Six hundred pages later, I’m a bit torn. At this point I have no particular desire to read the other six volumes, for reasons which will probably become abundantly clear, but I can appreciate the craft. One thing I can definitely appreciate is Proust’s command of language, which I imagine even comes through well in translation: the structure at both the sentence and multi-sentence level is evocative and well-handles (despite a multitiude of subclauses which often muddles the grammatical structure and makes the reader slow down). On technical issues, this is a beautiful work in a superb translation, rich in sensory detail and in expository whimsy. That’s the sort of thing I like. My problem with it is that this this display of mastery is in the service of very little indeed.
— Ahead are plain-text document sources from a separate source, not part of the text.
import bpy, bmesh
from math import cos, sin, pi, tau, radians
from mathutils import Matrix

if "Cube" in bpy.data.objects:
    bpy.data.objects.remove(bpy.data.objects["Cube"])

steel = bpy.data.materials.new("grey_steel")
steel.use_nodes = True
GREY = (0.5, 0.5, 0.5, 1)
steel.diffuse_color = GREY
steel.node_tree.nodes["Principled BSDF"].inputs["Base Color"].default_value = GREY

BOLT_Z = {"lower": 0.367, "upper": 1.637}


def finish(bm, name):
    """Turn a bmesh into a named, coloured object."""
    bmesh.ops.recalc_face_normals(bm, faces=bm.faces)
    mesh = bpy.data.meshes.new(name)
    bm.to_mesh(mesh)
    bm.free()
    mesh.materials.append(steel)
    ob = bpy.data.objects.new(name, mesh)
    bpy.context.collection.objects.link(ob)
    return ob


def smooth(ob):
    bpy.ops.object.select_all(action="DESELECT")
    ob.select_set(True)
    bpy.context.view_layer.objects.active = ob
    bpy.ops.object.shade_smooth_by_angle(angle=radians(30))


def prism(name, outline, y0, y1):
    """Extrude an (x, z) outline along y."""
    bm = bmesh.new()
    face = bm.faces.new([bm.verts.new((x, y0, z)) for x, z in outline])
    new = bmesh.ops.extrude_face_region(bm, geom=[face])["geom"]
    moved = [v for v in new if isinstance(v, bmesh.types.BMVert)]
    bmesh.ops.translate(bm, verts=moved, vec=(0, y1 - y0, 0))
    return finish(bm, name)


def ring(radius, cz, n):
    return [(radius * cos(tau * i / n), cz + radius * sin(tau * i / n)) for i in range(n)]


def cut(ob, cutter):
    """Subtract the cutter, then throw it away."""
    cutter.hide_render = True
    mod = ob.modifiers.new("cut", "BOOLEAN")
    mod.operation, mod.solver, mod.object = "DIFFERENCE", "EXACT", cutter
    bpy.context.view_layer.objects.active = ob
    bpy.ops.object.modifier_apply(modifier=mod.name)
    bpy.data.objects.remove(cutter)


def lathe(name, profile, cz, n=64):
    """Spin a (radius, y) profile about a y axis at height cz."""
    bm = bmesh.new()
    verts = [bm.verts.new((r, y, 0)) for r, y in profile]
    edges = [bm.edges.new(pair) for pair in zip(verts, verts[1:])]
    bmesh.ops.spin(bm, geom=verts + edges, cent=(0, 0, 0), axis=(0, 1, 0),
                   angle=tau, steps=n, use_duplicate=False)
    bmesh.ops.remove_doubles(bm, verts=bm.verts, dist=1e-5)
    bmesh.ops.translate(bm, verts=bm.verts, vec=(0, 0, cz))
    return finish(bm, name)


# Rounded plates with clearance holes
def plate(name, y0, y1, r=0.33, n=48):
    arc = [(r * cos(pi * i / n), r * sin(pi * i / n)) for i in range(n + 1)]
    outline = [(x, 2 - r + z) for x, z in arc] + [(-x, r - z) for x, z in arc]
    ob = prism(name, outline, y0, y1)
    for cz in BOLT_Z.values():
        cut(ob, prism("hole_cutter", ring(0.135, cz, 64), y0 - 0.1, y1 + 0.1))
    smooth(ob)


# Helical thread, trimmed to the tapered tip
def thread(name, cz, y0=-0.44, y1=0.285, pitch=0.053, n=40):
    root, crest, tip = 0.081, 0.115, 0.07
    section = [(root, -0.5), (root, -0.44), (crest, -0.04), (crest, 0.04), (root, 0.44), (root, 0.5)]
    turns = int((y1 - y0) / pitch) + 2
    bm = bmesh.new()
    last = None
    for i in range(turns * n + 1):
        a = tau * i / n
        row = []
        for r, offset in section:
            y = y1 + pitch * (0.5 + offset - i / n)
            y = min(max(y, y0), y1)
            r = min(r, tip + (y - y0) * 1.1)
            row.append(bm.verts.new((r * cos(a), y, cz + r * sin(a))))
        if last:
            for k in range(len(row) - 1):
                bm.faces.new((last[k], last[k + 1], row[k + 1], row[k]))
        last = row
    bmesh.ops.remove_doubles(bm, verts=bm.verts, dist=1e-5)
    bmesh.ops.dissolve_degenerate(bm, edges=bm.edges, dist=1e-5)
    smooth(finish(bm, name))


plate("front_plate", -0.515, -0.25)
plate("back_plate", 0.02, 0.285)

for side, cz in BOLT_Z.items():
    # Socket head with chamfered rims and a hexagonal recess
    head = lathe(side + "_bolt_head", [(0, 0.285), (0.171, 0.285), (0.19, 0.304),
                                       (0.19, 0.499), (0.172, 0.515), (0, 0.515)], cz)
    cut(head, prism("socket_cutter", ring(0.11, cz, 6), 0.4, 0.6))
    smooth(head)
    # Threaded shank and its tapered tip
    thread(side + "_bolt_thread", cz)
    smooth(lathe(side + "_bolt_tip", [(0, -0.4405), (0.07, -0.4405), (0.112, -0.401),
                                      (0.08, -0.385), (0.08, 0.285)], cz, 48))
For Swann’s Way (and, as I am given to understand it, the entirety of In Searth of Lost Time) has no actual plot to speak of, but is cast on flotsam and jetsam of memories. The first chapter, “Combray”, was almost intolerable, because it seemed to go nowhere. Things much improved in the second and third sections, “Swann in Love” and “Place Names/The Name”, both of which had a cohesive strand running through them. i’m afraid the rest of the volumes probably more resemble the first section, and its dreamy, pointless ramble through memory. But the last two chapters were very enjoyable indeed.

You might argue that I’m inconsistent: I pan “Combray” for its lack of cohesiveness, and enjoyed The Mezzanine for largely the same reason! That maybe gets to the point of how this book can be enjoyable to people who are not me; those who prefer a ramble through childhood memories of nature and family circles to musings about shoelaces and milk cartons might feel completely opposite to my impression. However, I found disentanging (and trying to derive meaning from) Proust’s memoryscapes to be exhausting. Some of that might be subject matter, some might be the complexity of the sentance and phrasal structure, some might simply be how extraordinarily long the work was. I didn’t find the first chapter enjoyable at all, but I could appreciate the craft.

And, really, the second and third sections are well worth the read.

See also: Wikipedia.